Bugs wreak havoc on flowers leaving frustrated gardeners to ponder whether to fight back with chemical pesticides, organic poultices, or angry machete chops. However, even if you’ve lost the battle with bugs this season, you can win the war by planting flowers that insects find unpalatable. These flowers naturally repel insects due to soapy sap, succulent leaves, hairy foliage, and other natural defenses. This allows more time devoted to weeding, bouquet gathering, or just relaxing in the garden.
Here is the Top 10 List of Flowers for bug-free gardens:
African Lily– Also known as Lily of the Nile, its thick, strappy foliage shrugs off insects with ease. A proper zone 8 perennial, this blue-flowering plant performs best in the warmer parts of the garden.
Bloody Cranesbill – Not to be confused with annual geraniums, this wilder cousin of traditional geraniums is a good pest-repelling option. Plant in average soil in partial shade, and enjoy the summer-long flowers and fragrant foliage of this perennial bloomer.
Butter Daisy – It’s a wonder that the cheerful annual Melampodium divaricatum hasn’t earned a rightful place alongside marigolds and zinnias as a local favorite. This flower is easy to start from seed, and plants stay smothered in one-inch yellow blossoms all season. All the bright green plants ask is a location in full sun and regular watering.
Catmint, or Nepeta, Whether or not you like cats, if pests are a problem, you should include Walker’s Low Catmint in your perennial garden. This beautiful garden plant not only repels bugs but also Javelina, rabbits, and deer. Hummingbirds love the bright blue flowers. Try a pretty carpet of several plants as a companion planting in a rose garden.
Daylily- With so many perennial colors to choose from, local gardeners collect daylilies like they acquire roses.
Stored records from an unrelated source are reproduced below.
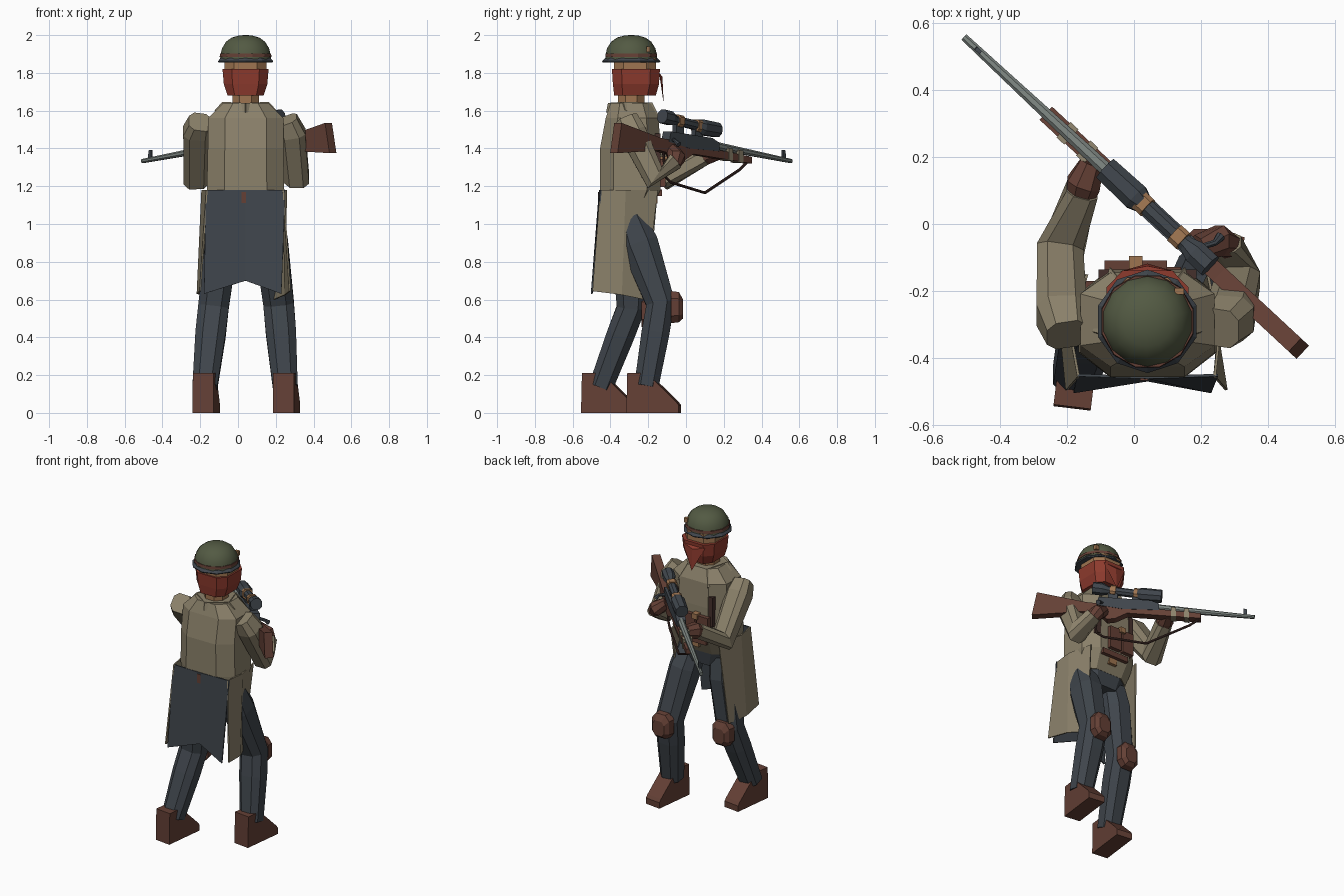
import bpy, bmesh
from math import cos, sin, tau
from mathutils import Vector as V

cube = bpy.data.objects.get("Cube")
if cube:
    bpy.data.objects.remove(cube)


def colour(name, *rgb):
    m = bpy.data.materials.new(name)
    m.use_nodes = True
    m.diffuse_color = (*rgb, 1)
    m.node_tree.nodes["Principled BSDF"].inputs["Base Color"].default_value = (*rgb, 1)
    return m


TAN = colour("tan cloth", .262, .223, .147)
SLATE = colour("slate", .05, .06, .072)
BROWN = colour("brown leather", .128, .051, .036)
RED = colour("red cloth", .27, .043, .027)
SKIN = colour("skin and brass", .34, .175, .08)
GREEN = colour("helmet green", .086, .102, .056)
STEEL = colour("steel", .2, .23, .215)
STRAP = colour("dark strap", .06, .03, .025)


def finish(name, mat, verts, faces):
    me = bpy.data.meshes.new(name)
    me.from_pydata([tuple(v) for v in verts], [], faces)
    bm = bmesh.new()
    bm.from_mesh(me)
    bmesh.ops.recalc_face_normals(bm, faces=bm.faces)
    bm.to_mesh(me)
    bm.free()
    me.materials.append(mat)
    ob = bpy.data.objects.new(name, me)
    bpy.context.scene.collection.objects.link(ob)
    return ob


def skin_rings(name, mat, verts, n):
    """Bridge successive rings of n points and cap both ends."""
    last = len(verts) // n - 1
    faces = [(k * n + j, k * n + (j + 1) % n, (k + 1) * n + (j + 1) % n, (k + 1) * n + j)
             for k in range(last) for j in range(n)]
    faces += [tuple(range(n)), tuple(range(last * n, last * n + n))]
    return finish(name, mat, verts, faces)


def tube(name, mat, path, sizes, c=.45, axis=None, hint=(1, 0, 0)):
    """Loft a chamfered square along a path; sizes are half width and depth."""
    path, verts = [V(p) for p in path], []
    ring = [(1, c), (c, 1), (-c, 1), (-1, c), (-1, -c), (-c, -1), (c, -1), (1, -c)]
    for i, p in enumerate(path):
        t = V(axis) if axis else path[min(i + 1, len(path) - 1)] - path[max(i - 1, 0)]
        t = t.normalized()
        u = V(hint) - t * t.dot(V(hint))
        u.normalize()
        v = t.cross(u)
        a, b = sizes[i] if isinstance(sizes[i], tuple) else (sizes[i],) * 2
        verts += [p + u * a * x + v * b * y for x, y in ring]
    return skin_rings(name, mat, verts, len(ring))


def prism(name, mat, profile, place, half):
    """Extrude a side profile both ways across a placed plane."""
    n = len(profile)
    verts = [place(a, b, s) for s in (-half, half) for a, b in profile]
    return skin_rings(name, mat, verts, n)


def box(name, mat, centre, size):
    c, (a, b, h) = V(centre), size
    return prism(name, mat, [(-b, -h), (b, -h), (b, h), (-b, h)],
                 lambda y, z, x: c + V((x, y, z)), a)


def sheet(name, mat, top, bottom):
    n = len(top)
    ob = finish(name, mat, top + bottom, [(i, i + 1, n + i + 1, n + i) for i in range(n - 1)])
    mod = ob.modifiers.new("thickness", 'SOLIDIFY')
    mod.thickness, mod.offset = .008, 0
    return ob


# Coat body, hips and neck
HX, HY = .04, -.29
UP = (0, 0, 1)
tube("coat_body", TAN, [(HX, -.32, 1.06), (HX, -.295, 1.18), (HX, -.295, 1.4), (HX, -.285, 1.56), (HX, -.29, 1.64)],
     [(.18, .125), (.205, .16), (.2, .16), (.2, .14), (.12, .11)], .55, UP)
tube("hips", SLATE, [(HX, -.3, .97), (HX, -.31, 1.1)], [(.12, .09), (.18, .12)], .55, UP)
tube("neck", SKIN, [(HX, HY, 1.6), (HX, HY, 1.72)], [.07, .07], axis=UP)

# Coat skirts
sheet("back_skirt", SLATE,
      [(-.17, -.45, 1.18), (HX, -.457, 1.18), (.25, -.45, 1.18)],
      [(-.18, -.5, .63), (HX, -.465, .7), (.23, -.5, .63)])
sheet("left_skirt", TAN,
      [(.24, -.455, 1.18), (.255, -.32, 1.18), (.22, -.15, 1.18)],
      [(.275, -.495, .645), (.25, -.34, .625), (.19, -.22, .6)])
sheet("right_skirt", TAN,
      [(-.165, -.455, 1.18), (-.19, -.32, 1.18), (-.14, -.15, 1.18)],
      [(-.2, -.495, .645), (-.215, -.34, .63), (-.18, -.2, .62)])

# Chest pouches, straps, buckles and collar
for i, x in enumerate((-.045, .055)):
    box(f"pouch_{i}", BROWN, (x, -.13, 1.27), (.043, .022, .075))
box("pouch_clasp", SKIN, (.005, -.115, 1.34), (.02, .02, .018))
box("belt_front", BROWN, (HX, -.14, 1.165), (.1, .012, .018))
box("buckle", SKIN, (HX, -.168, 1.13), (.03, .018, .022))
box("back_buckle", BROWN, (.03, -.461, 1.14), (.012, .005, .03))
for side in (-1, 1):
    box("chest_strap", STRAP, (HX + side * .13, -.15, 1.38), (.016, .014, .1))
    sheet("collar", TAN, [(HX, -.41, 1.64), (HX + side * .12, -.33, 1.645), (HX + side * .07, -.18, 1.64)],
          [(HX, -.42, 1.59), (HX + side * .16, -.32, 1.6), (HX + side * .11, -.13, 1.54)])

# Head, mask and hanging mask corner
tube("face", SKIN, [(HX, -.27, 1.8), (HX, -.27, 1.88)], [.112, .11], .55, UP)
tube("mask", RED, [(HX, -.27, 1.68), (HX, -.265, 1.74), (HX, -.265, 1.82)],
     [(.095, .11), (.115, .122), (.122, .127)], .6, UP)
finish("mask_flap", RED, [(HX - .085, -.142, 1.8), (HX + .085, -.142, 1.8), (HX, -.118, 1.635), (HX, -.125, 1.78)],
       [(0, 3, 2), (3, 1, 2), (0, 2, 1), (0, 1, 3)])


def lathe(name, mat, profile, sides):
    verts = [(HX + r * cos(tau * (i + .5) / sides), HY + r * sin(tau * (i + .5) / sides), z)
             for r, z in profile for i in range(sides)]
    return skin_rings(name, mat, verts, sides)


# Helmet
lathe("helmet_brim", SLATE, [(.15, 1.855), (.154, 1.862), (.138, 1.878)], 10)
lathe("helmet_band", BROWN, [(.142, 1.884), (.14, 1.902)], 12)
helmet = lathe("helmet", GREEN, [(.138, 1.868), (.137, 1.89), (.128, 1.93), (.106, 1.965),
                                 (.075, 1.987), (.035, 1.998), (.008, 2)], 14)
bpy.ops.object.select_all(action='DESELECT')
helmet.select_set(True)
bpy.context.view_layer.objects.active = helmet
bpy.ops.object.shade_smooth_by_angle()
box("helmet_charm", SKIN, (.135, -.2, 1.925), (.014, .01, .015))

# Arms and gloves
tube("right_arm", TAN, [(-.2, -.33, 1.54), (-.215, -.27, 1.49), (-.22, -.08, 1.25), (-.155, .1, 1.36)],
     [.06, .075, .07, .048], .55)
tube("right_glove", BROWN, [(-.165, .07, 1.34), (-.15, .12, 1.37), (-.125, .18, 1.38)], [.04, .05, .036])
tube("left_arm", TAN, [(.255, -.31, 1.55), (.285, -.28, 1.48), (.31, -.165, 1.245), (.275, -.06, 1.33)],
     [.06, .072, .066, .045], .55)
tube("left_glove", BROWN, [(.285, -.07, 1.315), (.255, -.05, 1.35), (.19, -.07, 1.39)], [.038, .046, .035])

# Legs, knee pads and boots
BOOT = [(-.08, 0), (.2, 0), (.2, .04), (.185, .06), (.03, .21), (-.075, .21)]
AHEAD, ACROSS = V((.12, .99, 0)), V((.99, -.12, 0))
for side, hip, knee, ankle in (("right", (-.07, -.3, 1.03), (-.13, -.29, .56), (-.175, -.45, .14)),
                               ("left", (.16, -.295, 1.03), (.215, -.135, .58), (.25, -.21, .14))):
    hip, knee, ankle = V(hip), V(knee), V(ankle)
    tube(side + "_leg", SLATE, [hip, hip.lerp(knee, .3), knee, knee.lerp(ankle, .35), ankle],
         [(.08, .078), (.088, .1), (.081, .076), (.08, .074), (.066, .064)], .5)
    pad = knee + V((0, .055, -.02))
    tube(side + "_knee_pad", BROWN, [pad, pad + V((.003, .042, 0)), pad + V((.005, .065, -.01))],
         [(.07, .085), (.064, .08), (.042, .05)], .55, (0, 1, 0))
    heel = V((ankle.x, ankle.y - .02, 0))
    prism(side + "_boot", BROWN, BOOT, lambda a, z, s: heel + AHEAD * a + ACROSS * s + V((0, 0, z)), .056)


# Rifle, laid out in its own slanted side plane
def gun(y, z, s=0):
    return V((.092 - 1.075 * y, y, z)) + V((.681, .732, 0)) * s


def gun_tube(name, mat, pts, sizes, c=.45):
    return tube(name, mat, [gun(*p) for p in pts], sizes, c, hint=UP)


prism("stock", BROWN, [(-.382, 1.375), (-.36, 1.535), (-.15, 1.455), (-.06, 1.435), (.02, 1.42), (.33, 1.355),
                       (.33, 1.32), (.02, 1.37), (-.03, 1.335), (-.065, 1.33), (-.09, 1.37), (-.16, 1.39)], gun, .027)
prism("receiver", SLATE, [(-.11, 1.435), (-.1, 1.49), (.12, 1.455), (.155, 1.43), (.155, 1.385), (.0, 1.4)], gun, .029)
gun_tube("barrel", STEEL, [(.13, 1.42), (.3, 1.385), (.556, 1.333)], [.021, .017, .011])
prism("front_sight", SLATE, [(.51, 1.345), (.525, 1.34), (.523, 1.39), (.51, 1.392)], gun, .006)
gun_tube("scope", SLATE, [(-.125, 1.57), (-.085, 1.56), (-.06, 1.55), (.05, 1.522), (.08, 1.512), (.165, 1.497)],
         [.036, .036, .024, .024, .041, .038])
for y, z in ((-.04, 1.545), (.06, 1.519)):
    gun_tube("scope_ring", SKIN, [(y - .012, z + .003), (y + .012, z - .003)], [.031, .031], .6)
    prism("scope_mount", SLATE, [(y - .02, 1.43), (y + .02, 1.43), (y + .02, z), (y - .02, z)], gun, .014)
for y in (.215, .27):
    z = 1.42 - .2 * y
    prism("barrel_band", TAN, [(y - .011, z - .04), (y + .011, z - .044), (y + .011, z + .022), (y - .011, z + .026)],
          gun, .031)
gun_tube("bolt_handle", SLATE, [(-.08, 1.45, .01), (-.1, 1.44, .06), (-.1, 1.42, .085)], [.009, .009, .014])
gun_tube("sling", STRAP, [(.32, 1.325), (.28, 1.285), (.1, 1.165), (-.08, 1.22), (-.11, 1.25), (-.12, 1.385)], [.007] * 6)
No matter the color, or fragrance, bugs have a disdain for the taste. Every garden deserves at least one daylily for its low maintenance needs, bug and animal proof, and grows even better than ornamental grasses in local gardens.
Dianthus – It seems that insects abhor the spicy clove scent of cottage pinks as much as we love it. Dianthus was born to thrive in rock gardens, as sharp drainage is an essential habitat for the success of this spring-flowering plant.
Lavender – If you have an area of full sun and well-drained soil, you have the opportunity to grow lavender, one of the most beloved perfumed herbs. The foliage and the flowers are filled with lavender fragrance ripe for potpourri, bouquets, and for use in the kitchen.
Meadow Sage –The earthy fragrance of this spring bloomer seems to please everybody’s sense of smell. Dark blue flowers cover its foot-tall stalks. It is so easy to grow this local wildflower it naturally spreads to form a meadow look without care. Cut back the spent flowers to force them to re-bloom in summer—one of my favorites.
Rosemary – Although gardeners find this evergreen herb delightful, it has the opposite effect on destructive bugs. Rosemary comes in two forms, a ground cover type, and the hip-high upright variety. Both are used in the kitchen, both repel insects from the garden, and both are equally animal-proof. A dependable perennial that should be in every garden.
Russian Sage – This is an indispensable plant for the hot sunny border because it attracts beneficial bees but offers nothing to bad bugs. Even Javelina finds this bloomer distasteful. This is partly due to a combination of a bright herbal aroma and tough, fuzzy foliage. Gardeners appreciate the waving blue wands of foliage from early summer through Autumn on plants that need no deadheading. Once established, require no additional irrigation ever again.
Flower Power plant food forces Big Fragrant blooms from your flowers. Promotes bigger Tomatoes, Vegetables, Berries, Grapes, Lilacs & Roses on all blooming plants. Use every two weeks for beautiful blooms. Watters Flower Power is explicitly made for Arizona, gives flowers that extra boost to burst into bloom.
Until next week, I’ll be helping gardens with bug-free flowers here at Watters Garden Center.